> The general idea is to treat the module interface file as a glorified
> header (Gaby has mentioned this possibility in various venues).  When
> the user passes --strawman-slow-modules to the compiler, the compiler
> does a textual inclusion of the module interface file (no BMI involved
> at all).  The textual inclusion would likely involve placing a #pragma
> strawman-module begin(name-of-module) directive, with a #pragma
> strawman-module end(name-of-module) directive at the end of the module
> text.  Each TU will duplicate this work.  If the compiler can emit
> this text file, then it can be distributed using existing technologies
> that are expecting preprocessed files.  This is similar in nature to
> clang's -frewrite-modueles (I think that's the right spelling)
> So this requires that compilers support this textual modules
> approach.  It also requires that the compiler be able to find the
> module interface files without requiring the (dumb) build system to
> scan in advance.  The "easiest" (and slow) way to make this happen is
> to require that module names correspond to file names, and that
> compilers provide a search path.  I am well aware that this isn't
> fast, but this general scheme is intended for build system
> compatibility.  Vendors should also provide a faster thing that can be
> used by newer build systems.  Compilers can also provide a command
> line override to say where a creatively named module can be found.
> Users would still need to build each module (as they have to build
> each .cpp) in order for all symbols to get defined.
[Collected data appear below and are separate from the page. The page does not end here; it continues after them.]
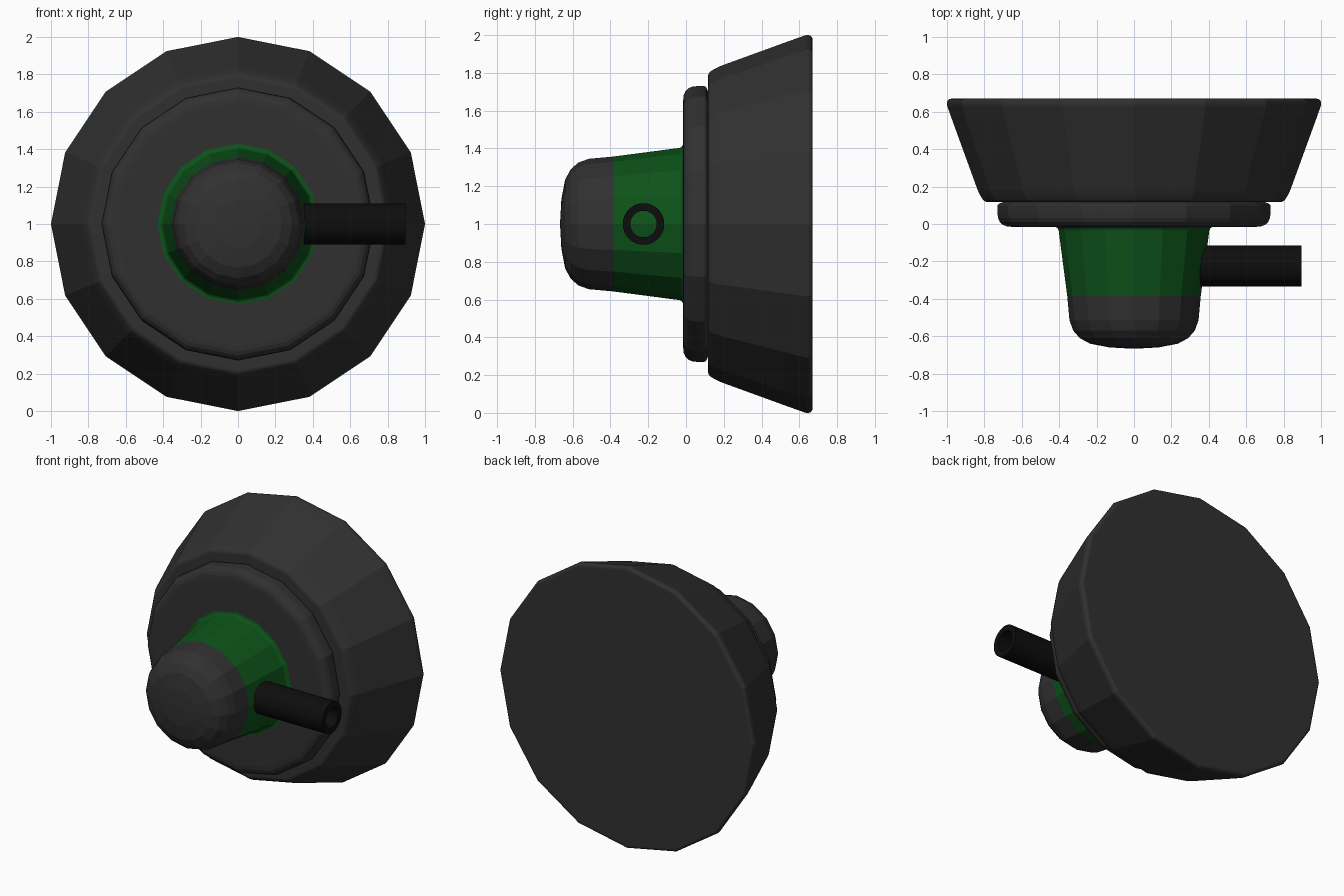
import bpy, bmesh, math
from mathutils import Vector

if "Cube" in bpy.data.objects:
    bpy.data.objects.remove(bpy.data.objects["Cube"])

SIDES = 16


def material(name, rgb):
    m = bpy.data.materials.new(name)
    m.diffuse_color = (*rgb, 1)
    m.use_nodes = True
    m.node_tree.nodes["Principled BSDF"].inputs["Base Color"].default_value = m.diffuse_color
    return m


def rounded(points, steps=5):
    """Profile of (radius, y, fillet); corners with a fillet become small curves."""
    out = []
    for i, (r, y, f) in enumerate(points):
        p = Vector((r, y))
        if f == 0:
            out.append(p)
            continue
        a = Vector(points[i - 1][:2]) - p
        b = Vector(points[i + 1][:2]) - p
        a, b = p + a.normalized() * f, p + b.normalized() * f
        for k in range(steps + 1):
            t = k / steps
            out.append(a * (1 - t) ** 2 + p * 2 * t * (1 - t) + b * t * t)
    return out


def lathe(name, points, mat, sides=SIDES, closed=False, along_x=False, centre=(0, 0, 1)):
    """Spin a profile around the y axis (or the x axis)."""
    bm = bmesh.new()
    rings = []
    for r, d in rounded(points):
        ring = []
        for k in range(sides if r > 1e-5 else 1):
            t = 2 * math.pi * k / sides
            u, v = r * math.cos(t), r * math.sin(t)
            co = (d, u, v) if along_x else (u, d, v)
            ring.append(bm.verts.new(Vector(co) + Vector(centre)))
        rings.append(ring)
    pairs = list(zip(rings, rings[1:])) + ([(rings[-1], rings[0])] if closed else [])
    for a, b in pairs:
        for k in range(sides):
            n = (k + 1) % sides
            quad = [a[k % len(a)], a[n % len(a)], b[n % len(b)], b[k % len(b)]]
            bm.faces.new(list(dict.fromkeys(quad)))
    bmesh.ops.recalc_face_normals(bm, faces=bm.faces)
    # open shells: make sure the normals point outward
    if not closed:
        axis = Vector((0, 0.2, 1))
        if sum(f.normal.dot(f.calc_center_median() - axis) * f.calc_area() for f in bm.faces) < 0:
            bmesh.ops.reverse_faces(bm, faces=bm.faces)
    me = bpy.data.meshes.new(name)
    bm.to_mesh(me)
    bm.free()
    ob = bpy.data.objects.new(name, me)
    bpy.context.collection.objects.link(ob)
    me.materials.append(mat)
    return ob


grey = material("dark_grey", (0.03, 0.03, 0.03))
green = material("green", (0.004, 0.085, 0.01))
black = material("black", (0.004, 0.004, 0.004))

# flared base with a flat back
lathe("base", [(0, 0.67, 0), (1.0, 0.67, 0.025), (1.0, 0.635, 0.01), (0.97, 0.55, 0.04),
               (0.83, 0.165, 0.03), (0.80, 0.117, 0.02), (0.70, 0.117, 0)], grey)

# rounded disc in front of the base
lathe("disc", [(0.70, 0.117, 0), (0.73, 0.105, 0.012), (0.73, -0.015, 0.075),
               (0.43, -0.015, 0)], grey)

# green collar with a small fillet at its foot
lathe("collar", [(0.43, -0.015, 0), (0.405, -0.018, 0.02), (0.357, -0.385, 0)], green)

# domed cap
lathe("cap", [(0.357, -0.385, 0), (0.345, -0.515, 0), (0.325, -0.57, 0), (0.29, -0.61, 0),
              (0.235, -0.64, 0), (0.13, -0.66, 0), (0, -0.667, 0)], grey)

# hollow side tube
lathe("side_tube", [(0.11, 0.34, 0), (0.11, 0.895, 0), (0.07, 0.895, 0), (0.07, 0.34, 0)],
      black, sides=32, closed=True, along_x=True, centre=(0, -0.225, 1))
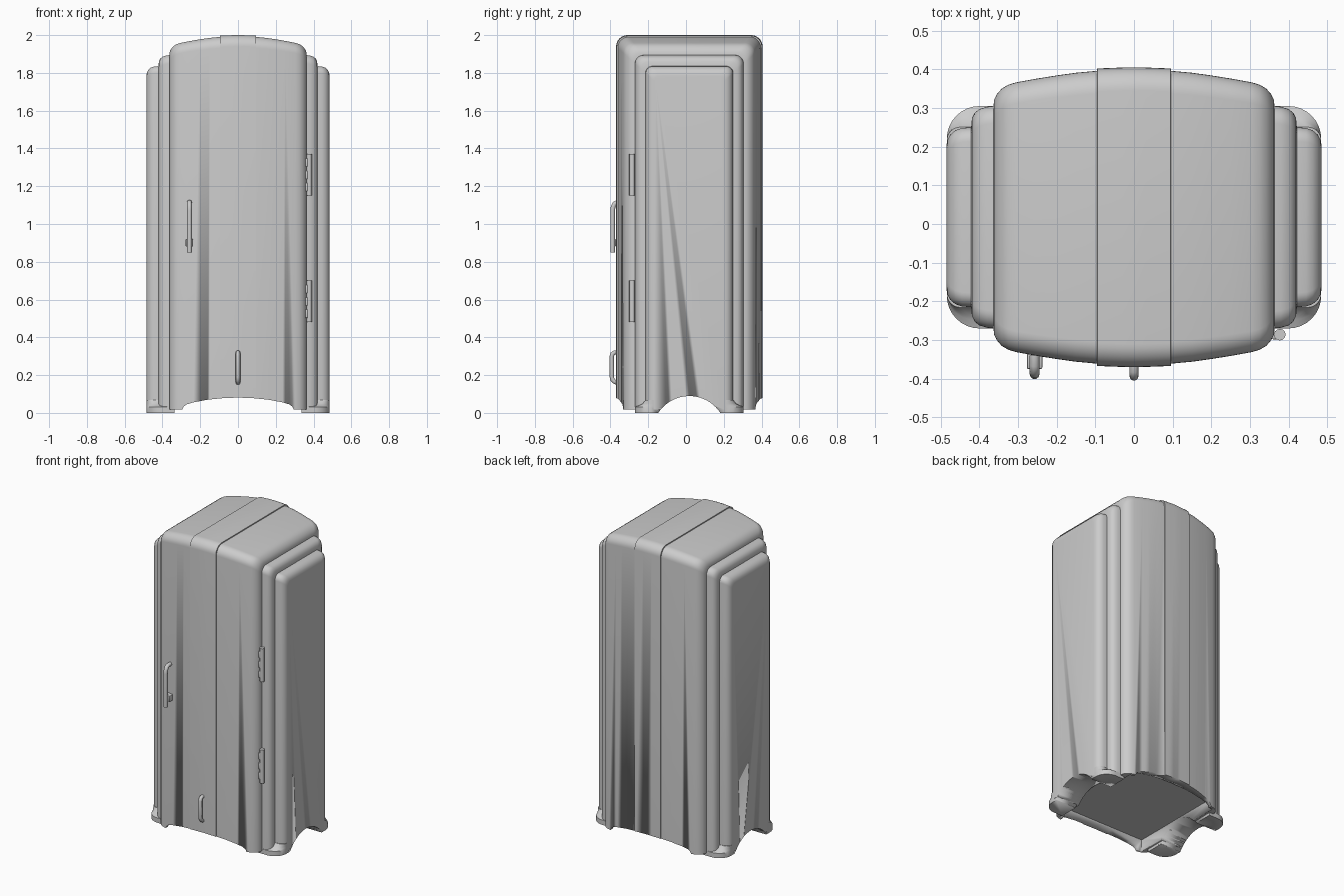
import bpy, bmesh, math
from mathutils import Vector

if "Cube" in bpy.data.objects:
    bpy.data.objects.remove(bpy.data.objects["Cube"])

CY = 0.0175  # depth centre of the cabinet


def finish(name, bm, smooth=30):
    bmesh.ops.recalc_face_normals(bm, faces=bm.faces)
    me = bpy.data.meshes.new(name)
    bm.to_mesh(me)
    bm.free()
    ob = bpy.data.objects.new(name, me)
    bpy.context.collection.objects.link(ob)
    if smooth:
        bpy.ops.object.select_all(action='DESELECT')
        ob.select_set(True)
        bpy.context.view_layer.objects.active = ob
        bpy.ops.object.shade_smooth_by_angle(angle=math.radians(smooth))
    return ob


def loft(name, rings, smooth=30):
    bm = bmesh.new()
    vs = [[bm.verts.new(p) for p in r] for r in rings]
    n = len(rings[0])
    for a, b in zip(vs, vs[1:]):
        for i in range(n):
            j = (i + 1) % n
            bm.faces.new((a[i], a[j], b[j], b[i]))
    bm.faces.new(vs[0])
    bm.faces.new(vs[-1])
    return finish(name, bm, smooth)


def box(name, x0, x1, y0, y1, z0, z1, bevel=0):
    bm = bmesh.new()
    bmesh.ops.create_cube(bm, size=1)
    for v in bm.verts:
        v.co = Vector(((x0 + x1) / 2 + v.co.x * (x1 - x0),
                       (y0 + y1) / 2 + v.co.y * (y1 - y0),
                       (z0 + z1) / 2 + v.co.z * (z1 - z0)))
    if bevel:
        bmesh.ops.bevel(bm, geom=bm.edges[:], offset=bevel, segments=2,
                        affect='EDGES', profile=0.5)
    return finish(name, bm)


def cut(ob, cutter):
    m = ob.modifiers.new("cut", 'BOOLEAN')
    m.operation, m.solver, m.object = 'DIFFERENCE', 'EXACT', cutter
    cutter.hide_render = True
    cutter.hide_set(True)


# cabinet: one arched section lofted sideways, inset d at each station
def section(x, d):
    h, top, r = 0.3875 - d, 2 - 1.06 * d, 0.06 - 0.15 * d
    pts = [(x, CY - h, 0.018)]
    for s, a0 in ((-1, 180), (1, 90)):
        for i in range(9):
            a = math.radians(a0 - 90 * i / 8)
            pts.append((x, CY + s * (h - r) + r * math.cos(a),
                        top - r + r * math.sin(a)))
    return pts + [(x, CY + h, 0.018)]


prof = [(0.03, 0.0005), (0.095, 0.003), (0.0955, 0.009), (0.15, 0.014),
        (0.2, 0.021), (0.25, 0.029), (0.305, 0.039), (0.325, 0.045),
        (0.342, 0.055), (0.355, 0.070), (0.362, 0.085), (0.363, 0.100),
        (0.38, 0.102), (0.40, 0.108), (0.412, 0.118), (0.419, 0.132),
        (0.421, 0.155), (0.445, 0.157), (0.462, 0.163), (0.475, 0.174),
        (0.482, 0.187), (0.485, 0.202)]
stations = [(-x, d) for x, d in reversed(prof)] + [(0, 0)] + prof
cabinet = loft("cabinet", [section(*s) for s in stations])


# flared feet under each side
def foot_ring(s, z, h, r, x1):
    pts = [(s * 0.335, CY - h, z)]
    for sy, a0 in ((-1, -90), (1, 0)):
        for i in range(9):
            a = math.radians(a0 + 90 * i / 8)
            pts.append((s * (x1 - r + r * math.cos(a)),
                        CY + sy * (h - r) + r * math.sin(a), z))
    return pts + [(s * 0.335, CY + h, z)]


feet = []
for s, side in ((-1, "left"), (1, "right")):
    feet.append(loft(side + "_foot", [foot_ring(s, *q) for q in (
        (0, 0.2875, 0.085, 0.484), (0.032, 0.2875, 0.085, 0.484),
        (0.040, 0.265, 0.07, 0.484), (0.050, 0.246, 0.05, 0.484),
        (0.068, 0.233, 0.035, 0.484))]))

# arch cutters for the skirt and a recess for the floor
half = [(0.297, 0.012), (0.288, 0.033), (0.272, 0.045), (0.235, 0.056),
        (0.16, 0.070), (0.08, 0.078)]
arch = [(-0.297, -0.1)] + [(-x, z) for x, z in half] + [(0, 0.081)] \
    + half[::-1] + [(0.297, -0.1)]
front_arch = loft("front_arch_cutter",
                  [[(x, y, z) for x, z in arch] for y in (-0.6, 0.6)])
R, zc = 0.196, -0.107
side = [(CY + R * math.cos(math.pi * i / 32), zc + R * math.sin(math.pi * i / 32))
        for i in range(33)]
side_arch = loft("side_arch_cutter",
                 [[(x, y, z) for y, z in side] for x in (-0.7, 0.7)])
recess = box("floor_recess_cutter", -0.32, 0.32, -0.31, 0.345, -0.1, 0.094)
for c in (front_arch, side_arch, recess):
    cut(cabinet, c)
for f in feet:
    cut(f, side_arch)


# bent tube handles
def tube(name, pts, r, x):
    cu = bpy.data.curves.new(name, 'CURVE')
    cu.dimensions = '3D'
    cu.bevel_depth, cu.bevel_resolution, cu.use_fill_caps = r, 3, True
    sp = cu.splines.new('POLY')
    sp.points.add(len(pts) - 1)
    for p, (y, z) in zip(sp.points, pts):
        p.co = (x, y, z, 1)
    ob = bpy.data.objects.new(name, cu)
    bpy.context.collection.objects.link(ob)


tube("door_handle", [(-0.34, 1.115), (-0.365, 1.114), (-0.378, 1.107),
                     (-0.386, 1.09), (-0.388, 1.07), (-0.388, 0.85)], 0.013, -0.257)
box("handle_latch", -0.277, -0.237, -0.375, -0.33, 0.88, 0.92, 0.004)
box("latch_stem", -0.265, -0.249, -0.388, -0.34, 0.89, 0.91)
tube("pull_handle", [(-0.36, 0.32), (-0.38, 0.319), (-0.389, 0.312),
                     (-0.393, 0.30), (-0.393, 0.19), (-0.389, 0.175),
                     (-0.378, 0.165), (-0.355, 0.155)], 0.012, 0)

# door hinges on the right side
for z, name in ((0.59, "lower_hinge"), (1.26, "upper_hinge")):
    bm = bmesh.new()
    bmesh.ops.create_cone(bm, cap_ends=True, segments=12, radius1=0.015,
                          radius2=0.015, depth=0.22)
    bmesh.ops.translate(bm, verts=bm.verts, vec=(0.377, -0.286, z))
    finish(name + "_pin", bm)
    for i, dz in enumerate((-0.065, 0, 0.065)):
        box(f"{name}_leaf_{i}", 0.357, 0.377, -0.298, -0.276,
            z + dz - 0.022, z + dz + 0.022, 0.003)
This might
> disappoint some people that think that textual modules will provide
> behavior similar to "unity" / "blob" builds.  Non-inline function
> definitions in an imported module wouldn't have a strong linker
> definition (wrong words there, sorry) in importers... they would only
> be provided in the TU that defines that module.
> All of this is intended to allow a fully conforming modules
> implementation.  It also does not preclude additional build options
> intended for new, smart, fast, build systems.  To the contrary, this
> is an area that I encourage investigation and research.
> Let me know if there are holes in this plan, and if it sounds
> reasonable to implement.  Also let me know if this sounds like it
> won't help in keeping your existing tool or build system chugging along.
> _______________________________________________
> Modules mailing list
> Modules_at_[hidden]
> Subscription: http://lists.isocpp.org/mailman/listinfo.cgi/modules
> Link to this post: http://lists.isocpp.org/modules/2019/02/0089.php

Received on 2019-03-08 07:10:13